Even though we should never have to dignify ourselves to bullies, it is a little bittersweet when we can prove them wrong.

And one girl, aged just eight, is having the last laugh after being labelled ‘weird’ at school.

Little Adhara Pérez has been having a tough time in her native Mexico, with classmates bullying her and even the teachers assuming she would not succeed at the academy.

However, the girl they branded an ‘oddball’ is actually a child genius with an IQ of 162 – that’s higher than Albert Einstein and Stephen Hawking who both measured at 160.

For context, the average IQ [Intelligence Quotient] is between 90 and 110; high scorers come in at 111 to 120; and superior abilities are said to be in the 121 to 130 range.

Tapping into her impressive wisdom, Adhara has already finished high school and is now in the process of earning not one but two online degrees in the engineering field.

And she’s not stopping there!

Adhara’s star continues to shine bright with the release of her new book, Do Not Give Up, which encourages other young people who are experiencing bullying.

She was also featured in Forbes’ 100 Most Powerful Women in Mexico list, and is now developing a smart bracelet that can monitor the emotions of differently-abled children.

Think that’s impressive? There’s more…

Adhara is currently mastering English with hopes of applying to the University of Arizona in America to study astrophysics to follow her dreams of becoming an astronaut.

Speaking about her gifted daughter, Adhara’s mother Nallely Sanchez said: “I saw that she was playing in a little house [at school] and they locked her up.

“They started to chant: ‘Oddball, weirdo!’ And then they started hitting the little house.”

Due to her treatment by the other children, Adhara fell into a deep depression and didn’t want to attend school anymore.

Yet mum Nallely recognised the potential in her daughter – who was demonstrating an advanced knowledge of algebra and the periodic table for her age – so took her for therapy. She was then referred to the Talent Care Center, who confirmed her as a genius.

Ms Sanchez told the Yucatan Times that Adhara was diagnosed with Asperger’s syndrome when she was three-years-old.

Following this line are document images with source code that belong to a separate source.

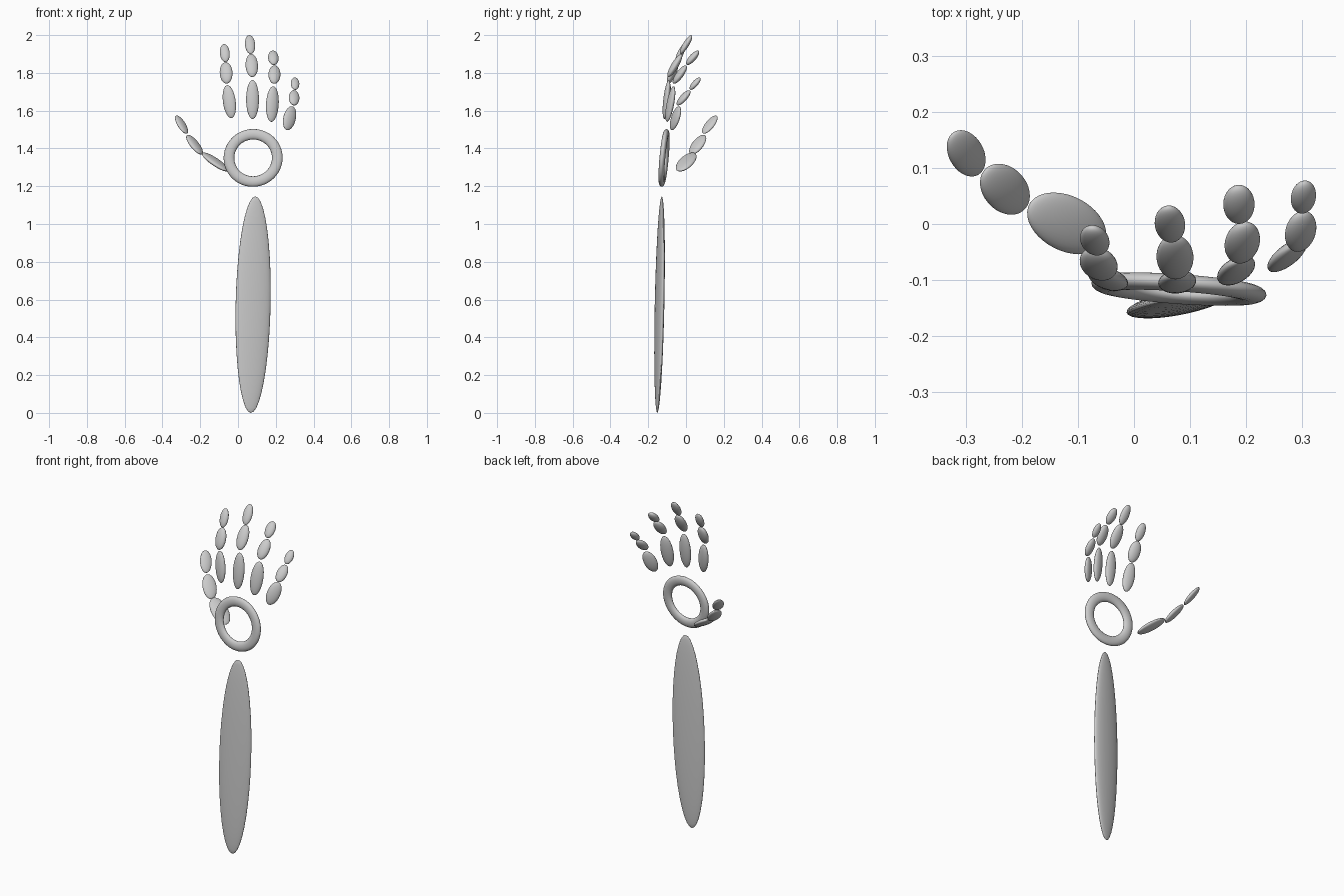
import bpy, math
from mathutils import Matrix, Vector

grey = bpy.data.materials.new("grey")
grey.diffuse_color = (0.6, 0.6, 0.6, 1)


def finish(name, frame):
    ob = bpy.context.object
    ob.name = name
    ob.data.transform(frame)
    ob.data.materials.append(grey)
    bpy.ops.object.shade_smooth()
    return ob


def segment(name, centre, half_axis, width, thick, yaw):
    """Flattened ellipsoid along half_axis, its broad side turned by yaw."""
    bpy.ops.mesh.primitive_uv_sphere_add(segments=32, ring_count=20, radius=1)
    d = Vector(half_axis)
    n = d.normalized()
    a = math.radians(yaw)
    w = Vector((math.cos(a), math.sin(a), 0))
    w = (w - n * w.dot(n)).normalized()
    t = n.cross(w)
    rot = Matrix((w * width, t * thick, d)).transposed().to_4x4()
    finish(name, Matrix.Translation(centre) @ rot)


# Forearm
segment("forearm", (0.08, -0.14, 0.573), (0.012, 0.012, 0.573), 0.094, 0.02, 10)

# Palm ring, flattened and leaning slightly back
bpy.ops.mesh.primitive_torus_add(major_radius=0.127, minor_radius=0.028,
                                 major_segments=48, minor_segments=16)
right = Vector((1, -0.07, 0)).normalized()
up = Vector((0, 0.09, 1))
up = (up - right * up.dot(right)).normalized()
normal = right.cross(up)
frame = Matrix((right * 1.01, up * 0.99, normal * 0.55)).transposed().to_4x4()
finish("palm_ring", Matrix.Translation((0.08, -0.116, 1.35)) @ frame)

# Digits: base, middle and tip as centre, half axis, half width, half thickness, yaw
digits = {
    "thumb": [
        ((-0.12, 0.001, 1.328), (-0.066, 0.034, 0.048), 0.049, 0.017, 59),
        ((-0.23, 0.062, 1.42), (-0.036, 0.033, 0.051), 0.039, 0.016, 55),
        ((-0.299, 0.126, 1.526), (-0.025, 0.034, 0.047), 0.032, 0.014, 52)],
    "index_finger": [
        ((-0.046, -0.098, 1.648), (-0.012, 0.012, 0.087), 0.034, 0.017, -10),
        ((-0.063, -0.071, 1.80), (-0.004, 0.024, 0.056), 0.034, 0.019, -10),
        ((-0.07, -0.029, 1.905), (-0.005, 0.023, 0.047), 0.026, 0.016, -5)],
    "middle_finger": [
        ((0.077, -0.103, 1.659), (0, 0.012, 0.103), 0.034, 0.017, 5),
        ((0.073, -0.059, 1.839), (-0.003, 0.036, 0.060), 0.033, 0.019, 5),
        ((0.064, 0.0, 1.95), (-0.004, 0.030, 0.049), 0.027, 0.016, 5)],
    "ring_finger": [
        ((0.182, -0.083, 1.635), (0.006, 0.018, 0.094), 0.035, 0.017, 20),
        ((0.193, -0.033, 1.791), (0.003, 0.034, 0.047), 0.032, 0.019, 15),
        ((0.187, 0.035, 1.88), (-0.002, 0.032, 0.036), 0.028, 0.018, 10)],
    "little_finger": [
        ((0.273, -0.056, 1.56), (0.017, 0.022, 0.062), 0.036, 0.016, 30),
        ((0.297, -0.013, 1.668), (0.003, 0.034, 0.038), 0.029, 0.017, 25),
        ((0.302, 0.048, 1.743), (0.001, 0.027, 0.031), 0.023, 0.015, 20)],
}
for digit, parts in digits.items():
    for part, values in zip(("base", "middle", "tip"), parts):
        segment(f"{digit}_{part}", *values)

Asperger’s is a developmental disorder included in the autism spectrum, characterised by significant difficulties in social interaction and nonverbal communication.